(DATASET CONTENT)

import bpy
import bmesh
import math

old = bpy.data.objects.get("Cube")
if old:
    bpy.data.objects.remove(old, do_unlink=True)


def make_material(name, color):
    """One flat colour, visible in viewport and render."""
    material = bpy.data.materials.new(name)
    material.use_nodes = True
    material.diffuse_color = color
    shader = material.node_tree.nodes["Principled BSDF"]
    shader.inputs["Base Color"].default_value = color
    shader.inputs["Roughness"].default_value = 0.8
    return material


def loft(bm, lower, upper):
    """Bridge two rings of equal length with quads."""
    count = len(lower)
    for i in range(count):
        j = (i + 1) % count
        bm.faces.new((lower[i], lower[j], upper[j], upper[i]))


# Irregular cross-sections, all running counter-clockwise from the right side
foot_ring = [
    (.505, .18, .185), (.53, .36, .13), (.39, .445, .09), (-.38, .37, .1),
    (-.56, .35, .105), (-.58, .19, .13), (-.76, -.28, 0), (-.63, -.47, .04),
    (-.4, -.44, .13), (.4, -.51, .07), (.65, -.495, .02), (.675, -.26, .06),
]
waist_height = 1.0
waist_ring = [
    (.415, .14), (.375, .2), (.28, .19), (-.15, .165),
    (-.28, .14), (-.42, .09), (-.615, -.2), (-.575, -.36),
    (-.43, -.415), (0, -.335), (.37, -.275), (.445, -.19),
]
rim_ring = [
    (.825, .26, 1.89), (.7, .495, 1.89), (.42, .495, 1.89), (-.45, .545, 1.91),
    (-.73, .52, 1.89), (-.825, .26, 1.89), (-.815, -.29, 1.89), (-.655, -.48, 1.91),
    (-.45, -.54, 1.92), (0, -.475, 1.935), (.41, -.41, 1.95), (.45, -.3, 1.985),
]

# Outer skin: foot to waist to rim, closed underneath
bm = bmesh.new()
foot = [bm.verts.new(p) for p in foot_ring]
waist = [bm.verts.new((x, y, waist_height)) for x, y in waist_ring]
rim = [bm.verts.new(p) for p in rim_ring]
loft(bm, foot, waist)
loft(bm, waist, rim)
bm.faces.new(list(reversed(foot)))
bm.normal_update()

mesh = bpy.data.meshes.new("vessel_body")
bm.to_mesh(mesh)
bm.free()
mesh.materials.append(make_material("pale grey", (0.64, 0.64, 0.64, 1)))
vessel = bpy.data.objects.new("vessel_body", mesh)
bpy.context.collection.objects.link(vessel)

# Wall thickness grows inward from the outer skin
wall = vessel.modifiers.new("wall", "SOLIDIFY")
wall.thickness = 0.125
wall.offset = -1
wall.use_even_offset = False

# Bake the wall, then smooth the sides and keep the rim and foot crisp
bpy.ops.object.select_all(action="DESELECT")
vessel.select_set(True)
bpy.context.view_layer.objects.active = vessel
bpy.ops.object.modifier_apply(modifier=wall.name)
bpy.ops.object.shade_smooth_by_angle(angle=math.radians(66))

(End DATASET CONTENT)

→ TRY IT
Give the data again in full, exactly.

→ YOUR RESPONSE
import bpy
import bmesh
import math

old = bpy.data.objects.get("Cube")
if old:
    bpy.data.objects.remove(old, do_unlink=True)


def make_material(name, color):
    """One flat colour, visible in viewport and render."""
    material = bpy.data.materials.new(name)
    material.use_nodes = True
    material.diffuse_color = color
    shader = material.node_tree.nodes["Principled BSDF"]
    shader.inputs["Base Color"].default_value = color
    shader.inputs["Roughness"].default_value = 0.8
    return material


def loft(bm, lower, upper):
    """Bridge two rings of equal length with quads."""
    count = len(lower)
    for i in range(count):
        j = (i + 1) % count
        bm.faces.new((lower[i], lower[j], upper[j], upper[i]))


# Irregular cross-sections, all running counter-clockwise from the right side
foot_ring = [
    (.505, .18, .185), (.53, .36, .13), (.39, .445, .09), (-.38, .37, .1),
    (-.56, .35, .105), (-.58, .19, .13), (-.76, -.28, 0), (-.63, -.47, .04),
    (-.4, -.44, .13), (.4, -.51, .07), (.65, -.495, .02), (.675, -.26, .06),
]
waist_height = 1.0
waist_ring = [
    (.415, .14), (.375, .2), (.28, .19), (-.15, .165),
    (-.28, .14), (-.42, .09), (-.615, -.2), (-.575, -.36),
    (-.43, -.415), (0, -.335), (.37, -.275), (.445, -.19),
]
rim_ring = [
    (.825, .26, 1.89), (.7, .495, 1.89), (.42, .495, 1.89), (-.45, .545, 1.91),
    (-.73, .52, 1.89), (-.825, .26, 1.89), (-.815, -.29, 1.89), (-.655, -.48, 1.91),
    (-.45, -.54, 1.92), (0, -.475, 1.935), (.41, -.41, 1.95), (.45, -.3, 1.985),
]

# Outer skin: foot to waist to rim, closed underneath
bm = bmesh.new()
foot = [bm.verts.new(p) for p in foot_ring]
waist = [bm.verts.new((x, y, waist_height)) for x, y in waist_ring]
rim = [bm.verts.new(p) for p in rim_ring]
loft(bm, foot, waist)
loft(bm, waist, rim)
bm.faces.new(list(reversed(foot)))
bm.normal_update()

mesh = bpy.data.meshes.new("vessel_body")
bm.to_mesh(mesh)
bm.free()
mesh.materials.append(make_material("pale grey", (0.64, 0.64, 0.64, 1)))
vessel = bpy.data.objects.new("vessel_body", mesh)
bpy.context.collection.objects.link(vessel)

# Wall thickness grows inward from the outer skin
wall = vessel.modifiers.new("wall", "SOLIDIFY")
wall.thickness = 0.125
wall.offset = -1
wall.use_even_offset = False

# Bake the wall, then smooth the sides and keep the rim and foot crisp
bpy.ops.object.select_all(action="DESELECT")
vessel.select_set(True)
bpy.context.view_layer.objects.active = vessel
bpy.ops.object.modifier_apply(modifier=wall.name)
bpy.ops.object.shade_smooth_by_angle(angle=math.radians(66))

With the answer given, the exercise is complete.